Problem statement: What is needed is an exact copy of the lines in the listing below, from the one with "loft(body, [r[:3] + r[4:] for r in upper_jaw]" up to and including the one with "bmesh.ops.remove_doubles(body, verts=body.verts, dist=.0005)", with no other lines.

Data provided:
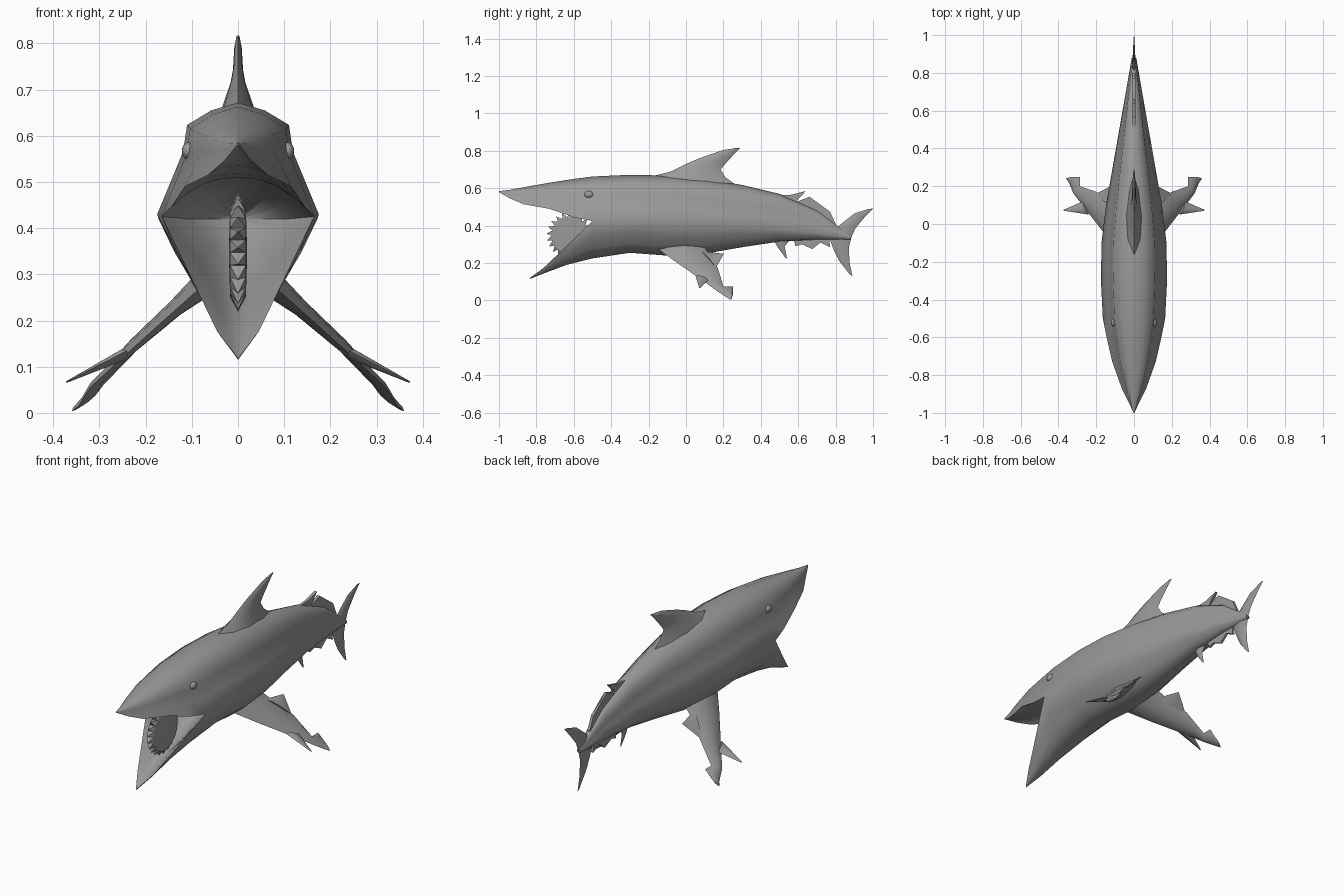
import bpy
import bmesh
import math
from mathutils import Vector

cube = bpy.data.objects.get("Cube")
if cube:
    bpy.data.objects.remove(cube, do_unlink=True)

grey = bpy.data.materials.new("slate grey")
grey.use_nodes = True
grey.diffuse_color = (0.32, 0.32, 0.32, 1)
for node in grey.node_tree.nodes:
    if node.type == 'BSDF_PRINCIPLED':
        node.inputs["Base Color"].default_value = grey.diffuse_color
        node.inputs["Roughness"].default_value = 0.6


def finish(bm, name, angle=50):
    """Turn a bmesh into a named, shaded object."""
    bmesh.ops.recalc_face_normals(bm, faces=bm.faces)
    mesh = bpy.data.meshes.new(name)
    bm.to_mesh(mesh)
    bm.free()
    mesh.materials.append(grey)
    obj = bpy.data.objects.new(name, mesh)
    bpy.context.collection.objects.link(obj)
    bpy.ops.object.select_all(action='DESELECT')
    obj.select_set(True)
    bpy.context.view_layer.objects.active = obj
    if angle:
        bpy.ops.object.shade_smooth_by_angle(angle=math.radians(angle))
    return obj


def loft(bm, rows, shape):
    """Skin rows of (y, half width, edge z, middle z) with a half cross-section."""
    section = [(-u, v) for u, v in shape] + [p for p in reversed(shape[:-1])]
    rings = [[bm.verts.new((u * w, y, edge + (mid - edge) * v)) for u, v in section]
             for y, w, edge, mid in rows]
    for a, b in zip(rings, rings[1:]):
        for i in range(len(section) - 1):
            bm.faces.new((a[i], a[i + 1], b[i + 1], b[i]))


def blade(name, rows, normal):
    """Lens-shaped fin lofted through rows of (lead, trail, half thickness)."""
    bm = bmesh.new()
    n = Vector(normal).normalized()
    rings = []
    for lead, trail, t in rows:
        a, b = Vector(lead), Vector(trail)
        near = [a.lerp(b, f) + n * t * k for f, k in ((0.2, 0.8), (0.5, 1), (0.8, 0.6))]
        far = [a.lerp(b, f) - n * t * k for f, k in ((0.8, 0.6), (0.5, 1), (0.2, 0.8))]
        rings.append([bm.verts.new(p) for p in [a] + near + [b] + far])
    for a, b in zip(rings, rings[1:]):
        for i in range(len(a)):
            j = (i + 1) % len(a)
            bm.faces.new((a[i], a[j], b[j], b[i]))
    bm.faces.new(rings[0])
    bm.faces.new(rings[-1])
    return finish(bm, name)


def upright(name, rows):
    """Blade standing in the middle plane, from (y, z) pairs."""
    return blade(name, [((0, *a), (0, *b), t) for a, b, t in rows], (1, 0, 0))


def plate(name, outline, t):
    """Thin ragged fin cut from a (y, z) outline."""
    bm = bmesh.new()
    sides = [[bm.verts.new((x, y, z)) for y, z in outline] for x in (-t, t)]
    faces = [bm.faces.new(side) for side in sides]
    for i in range(len(outline)):
        j = (i + 1) % len(outline)
        bm.faces.new((sides[0][i], sides[0][j], sides[1][j], sides[1][i]))
    bmesh.ops.triangulate(bm, faces=faces)
    return finish(bm, name, 0)


# Body with open jaws: (y, half width, side z, top z, belly z)
trunk = [(-.5, .165, .425, .663, .225), (-.3, .175, .43, .672, .255),
         (-.1, .172, .42, .668, .24), (.1, .148, .41, .65, .25),
         (.3, .113, .4, .618, .285), (.5, .078, .385, .57, .315),
         (.7, .043, .36, .485, .325), (.88, .012, .335, .345, .325)]
# Jaws: (y, half width, lip z, outer middle z, inner middle z)
upper_jaw = [(-1, .002, .58, .585, .579), (-.94, .03, .545, .592, .555),
             (-.87, .065, .515, .605, .535), (-.73, .115, .49, .63, .518),
             (-.6, .145, .445, .65, .51)]
lower_jaw = [(-.835, .002, .12, .115, .119), (-.76, .045, .176, .145, .16),
             (-.64, .1, .29, .19, .21)]
corner = trunk[0][:3]
throat = [(-.35, .11, .42), (-.25, .01, .42)]

top_shape = [(1, 0), (.84, .28), (.68, .56), (.63, .8), (.33, .93), (0, 1)]
belly_shape = [(1, 0), (.8, .4), (.6, .72), (.35, .93), (0, 1)]
palate_shape = [(1, 0), (.8, .4), (.55, .75), (.3, .93), (0, 1)]
trough_shape = [(1, 0), (.75, .3), (.5, .6), (.25, .87), (0, 1)]

body = bmesh.new()
loft(body, [r[:4] for r in upper_jaw + trunk], top_shape)
loft(body, [r[:4] for r in lower_jaw] + [r[:3] + r[4:] for r in trunk], belly_shape)
loft(body, [r[:3] + r[4:] for r in upper_jaw]
     + [(*corner, .51), (*throat[0], .48), (*throat[1], .425)], palate_shape)
loft(body, [r[:3] + r[4:] for r in lower_jaw]
     + [(*corner, .26), (*throat[0], .32), (*throat[1], .415)], trough_shape)
bmesh.ops.remove_doubles(body, verts=body.verts, dist=.0005)
bmesh.ops.holes_fill(body, edges=[e for e in body.edges if e.is_boundary], sides=0)
finish(body, "body", 55)

# Tooth wheel standing in the lower jaw
wheel = bmesh.new()
count = 22


def rim(x, radius, step):
    a = math.tau * step / count
    return wheel.verts.new((x, -.62 + radius * math.cos(a), .347 + radius * math.sin(a)))


left = [rim(.017, .098, i) for i in range(count)]
right = [rim(-.017, .098, i) for i in range(count)]
hubs = [rim(x, 0, 0) for x in (.02, -.02)]
for i in range(count):
    j = (i + 1) % count
    tip = rim(0, .127, i + .7)
    for tri in ((left[i], left[j], tip), (right[j], right[i], tip),
                (left[i], right[i], tip), (left[j], right[j], tip),
                (left[i], left[j], hubs[0]), (right[i], right[j], hubs[1])):
        wheel.faces.new(tri)
finish(wheel, "tooth_wheel", 0)

# Middle fins
upright("dorsal_fin", [
    ((-.22, .655), (.29, .6), .045), ((-.08, .69), (.21, .66), .03),
    ((0, .73), (.185, .7), .016), ((.07, .76), (.205, .725), .011),
    ((.2, .805), (.255, .78), .008), ((.28, .817), (.29, .815), .003)])
upright("tail_fin", [
    ((.97, .488), (1, .492), .002), ((.9, .465), (.955, .445), .005),
    ((.83, .41), (.905, .385), .008), ((.76, .35), (.885, .34), .011),
    ((.79, .27), (.87, .28), .007), ((.82, .21), (.875, .2), .005),
    ((.875, .14), (.89, .13), .002)])
upright("anal_fin", [
    ((.46, .34), (.57, .34), .012), ((.49, .285), (.527, .29), .007),
    ((.53, .23), (.54, .225), .002)])
plate("rear_dorsal_frill", [
    (.45, .56), (.56, .565), (.64, .585), (.59, .55), (.585, .525), (.66, .555),
    (.69, .52), (.77, .475), (.8, .41), (.78, .38), (.5, .5)], .007)
plate("rear_belly_frill", [
    (.57, .35), (.585, .29), (.62, .3), (.675, .275), (.72, .31), (.77, .285),
    (.765, .345)], .006)

# Paired fins and eyes
pectoral = [
    ((.06, -.17, .29), (.06, .1, .29), .03), ((.15, -.06, .21), (.12, .12, .245), .018),
    ((.25, .07, .12), (.2, .17, .175), .013), ((.32, .16, .055), (.285, .2, .075), .011),
    ((.345, .22, .015), (.285, .25, .075), .01), ((.36, .24, .004), (.33, .25, .03), .005)]
barb = [((.1, .08, .265), (.2, .16, .175), .012), ((.12, .2, .25), (.125, .2, .245), .002)]
spur = [((.24, .05, .135), (.27, .12, .11), .012), ((.37, .07, .068), (.372, .076, .066), .002)]

for side, s in (("left", 1), ("right", -1)):
    def flip(p):
        return (p[0] * s, p[1], p[2])

    for part, rows in (("pectoral_fin", pectoral), ("fin_barb", barb), ("fin_spur", spur)):
        blade(f"{side}_{part}", [(flip(a), flip(b), t) for a, b, t in rows], flip((.93, 0, 1)))

    eye = bmesh.new()
    bmesh.ops.create_uvsphere(eye, u_segments=16, v_segments=10, radius=.021)
    bmesh.ops.scale(eye, vec=(.7, 1.1, .9), verts=eye.verts)
    bmesh.ops.translate(eye, vec=(.107 * s, -.52, .567), verts=eye.verts)
    finish(eye, side + "_eye")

Finished task:
loft(body, [r[:3] + r[4:] for r in upper_jaw]
     + [(*corner, .51), (*throat[0], .48), (*throat[1], .425)], palate_shape)
loft(body, [r[:3] + r[4:] for r in lower_jaw]
     + [(*corner, .26), (*throat[0], .32), (*throat[1], .415)], trough_shape)
bmesh.ops.remove_doubles(body, verts=body.verts, dist=.0005)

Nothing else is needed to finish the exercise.